## Exercise objective:
Below are some entries; report how many of their lines contain the word "outline", giving nothing besides the number.

## Data records:
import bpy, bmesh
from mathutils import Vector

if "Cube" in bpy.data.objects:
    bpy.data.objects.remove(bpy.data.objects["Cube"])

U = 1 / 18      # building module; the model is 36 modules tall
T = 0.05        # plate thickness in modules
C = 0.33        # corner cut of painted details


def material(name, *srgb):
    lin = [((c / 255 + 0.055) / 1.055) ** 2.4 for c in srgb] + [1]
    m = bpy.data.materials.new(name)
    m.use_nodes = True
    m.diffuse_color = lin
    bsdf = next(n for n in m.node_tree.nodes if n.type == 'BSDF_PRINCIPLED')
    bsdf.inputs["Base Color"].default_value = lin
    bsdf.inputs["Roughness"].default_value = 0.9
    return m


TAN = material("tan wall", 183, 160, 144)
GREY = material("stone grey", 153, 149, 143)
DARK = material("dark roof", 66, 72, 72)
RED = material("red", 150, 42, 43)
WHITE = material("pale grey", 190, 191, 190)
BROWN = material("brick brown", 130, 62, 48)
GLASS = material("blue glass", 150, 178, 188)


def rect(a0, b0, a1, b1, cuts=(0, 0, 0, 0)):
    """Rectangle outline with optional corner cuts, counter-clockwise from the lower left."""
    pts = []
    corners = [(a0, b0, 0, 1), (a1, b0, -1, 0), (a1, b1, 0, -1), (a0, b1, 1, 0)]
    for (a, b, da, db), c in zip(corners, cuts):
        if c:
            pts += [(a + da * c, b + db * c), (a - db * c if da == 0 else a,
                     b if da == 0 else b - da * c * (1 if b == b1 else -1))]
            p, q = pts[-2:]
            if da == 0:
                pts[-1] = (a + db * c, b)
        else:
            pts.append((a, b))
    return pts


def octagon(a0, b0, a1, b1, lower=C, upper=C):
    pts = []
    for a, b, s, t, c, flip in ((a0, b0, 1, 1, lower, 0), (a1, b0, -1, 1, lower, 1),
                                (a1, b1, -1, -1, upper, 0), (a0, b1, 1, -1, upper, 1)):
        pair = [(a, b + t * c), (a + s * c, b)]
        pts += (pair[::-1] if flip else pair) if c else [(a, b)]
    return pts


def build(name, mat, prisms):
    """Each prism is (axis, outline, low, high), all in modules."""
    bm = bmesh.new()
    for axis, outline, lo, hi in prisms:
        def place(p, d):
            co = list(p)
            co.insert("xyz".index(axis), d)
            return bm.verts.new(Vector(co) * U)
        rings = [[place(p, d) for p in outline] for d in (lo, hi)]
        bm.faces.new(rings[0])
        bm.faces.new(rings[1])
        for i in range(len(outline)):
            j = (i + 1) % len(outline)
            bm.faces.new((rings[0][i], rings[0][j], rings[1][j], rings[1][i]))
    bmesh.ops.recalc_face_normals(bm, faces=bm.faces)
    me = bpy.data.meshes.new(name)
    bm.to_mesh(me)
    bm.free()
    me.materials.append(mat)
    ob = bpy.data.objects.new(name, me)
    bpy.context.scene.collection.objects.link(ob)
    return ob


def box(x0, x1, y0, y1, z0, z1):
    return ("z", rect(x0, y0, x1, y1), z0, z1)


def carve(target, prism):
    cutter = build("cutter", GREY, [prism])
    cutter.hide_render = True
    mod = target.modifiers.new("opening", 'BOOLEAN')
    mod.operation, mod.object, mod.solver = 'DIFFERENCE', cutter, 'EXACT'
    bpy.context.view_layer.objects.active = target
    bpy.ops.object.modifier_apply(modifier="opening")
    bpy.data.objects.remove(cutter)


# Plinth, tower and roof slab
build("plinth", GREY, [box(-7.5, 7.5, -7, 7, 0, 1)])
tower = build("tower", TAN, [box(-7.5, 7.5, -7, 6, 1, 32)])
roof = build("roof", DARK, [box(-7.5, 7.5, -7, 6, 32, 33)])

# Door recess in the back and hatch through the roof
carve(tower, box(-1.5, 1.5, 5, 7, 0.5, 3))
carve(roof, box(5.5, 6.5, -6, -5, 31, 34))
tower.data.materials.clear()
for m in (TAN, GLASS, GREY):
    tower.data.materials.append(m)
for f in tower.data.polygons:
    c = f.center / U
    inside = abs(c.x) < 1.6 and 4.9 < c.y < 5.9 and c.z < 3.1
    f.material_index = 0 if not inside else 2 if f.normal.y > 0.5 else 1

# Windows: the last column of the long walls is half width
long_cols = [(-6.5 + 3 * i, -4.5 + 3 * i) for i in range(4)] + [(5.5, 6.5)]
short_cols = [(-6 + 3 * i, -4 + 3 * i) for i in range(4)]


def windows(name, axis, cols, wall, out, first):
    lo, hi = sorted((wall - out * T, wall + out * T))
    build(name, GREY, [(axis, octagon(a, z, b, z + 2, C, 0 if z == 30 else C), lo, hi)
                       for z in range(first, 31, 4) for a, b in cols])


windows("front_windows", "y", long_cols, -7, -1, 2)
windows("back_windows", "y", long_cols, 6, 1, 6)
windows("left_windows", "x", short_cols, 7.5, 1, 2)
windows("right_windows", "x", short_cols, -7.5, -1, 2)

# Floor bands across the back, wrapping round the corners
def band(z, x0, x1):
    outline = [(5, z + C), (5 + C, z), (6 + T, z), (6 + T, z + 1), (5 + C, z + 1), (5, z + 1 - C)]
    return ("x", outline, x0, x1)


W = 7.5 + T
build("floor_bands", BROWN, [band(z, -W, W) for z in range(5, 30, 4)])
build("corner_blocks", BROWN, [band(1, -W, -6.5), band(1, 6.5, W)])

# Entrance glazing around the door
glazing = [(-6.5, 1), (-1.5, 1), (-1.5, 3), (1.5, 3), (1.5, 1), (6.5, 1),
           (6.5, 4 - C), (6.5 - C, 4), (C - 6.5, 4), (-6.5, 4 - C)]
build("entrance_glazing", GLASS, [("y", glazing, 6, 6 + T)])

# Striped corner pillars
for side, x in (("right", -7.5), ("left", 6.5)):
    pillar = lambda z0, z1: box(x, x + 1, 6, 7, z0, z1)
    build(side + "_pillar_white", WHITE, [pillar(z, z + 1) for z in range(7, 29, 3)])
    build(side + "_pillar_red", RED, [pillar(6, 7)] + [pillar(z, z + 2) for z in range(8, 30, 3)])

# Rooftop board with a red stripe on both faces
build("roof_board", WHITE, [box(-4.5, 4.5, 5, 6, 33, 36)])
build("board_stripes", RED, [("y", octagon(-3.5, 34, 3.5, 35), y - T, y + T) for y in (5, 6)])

## Response:
8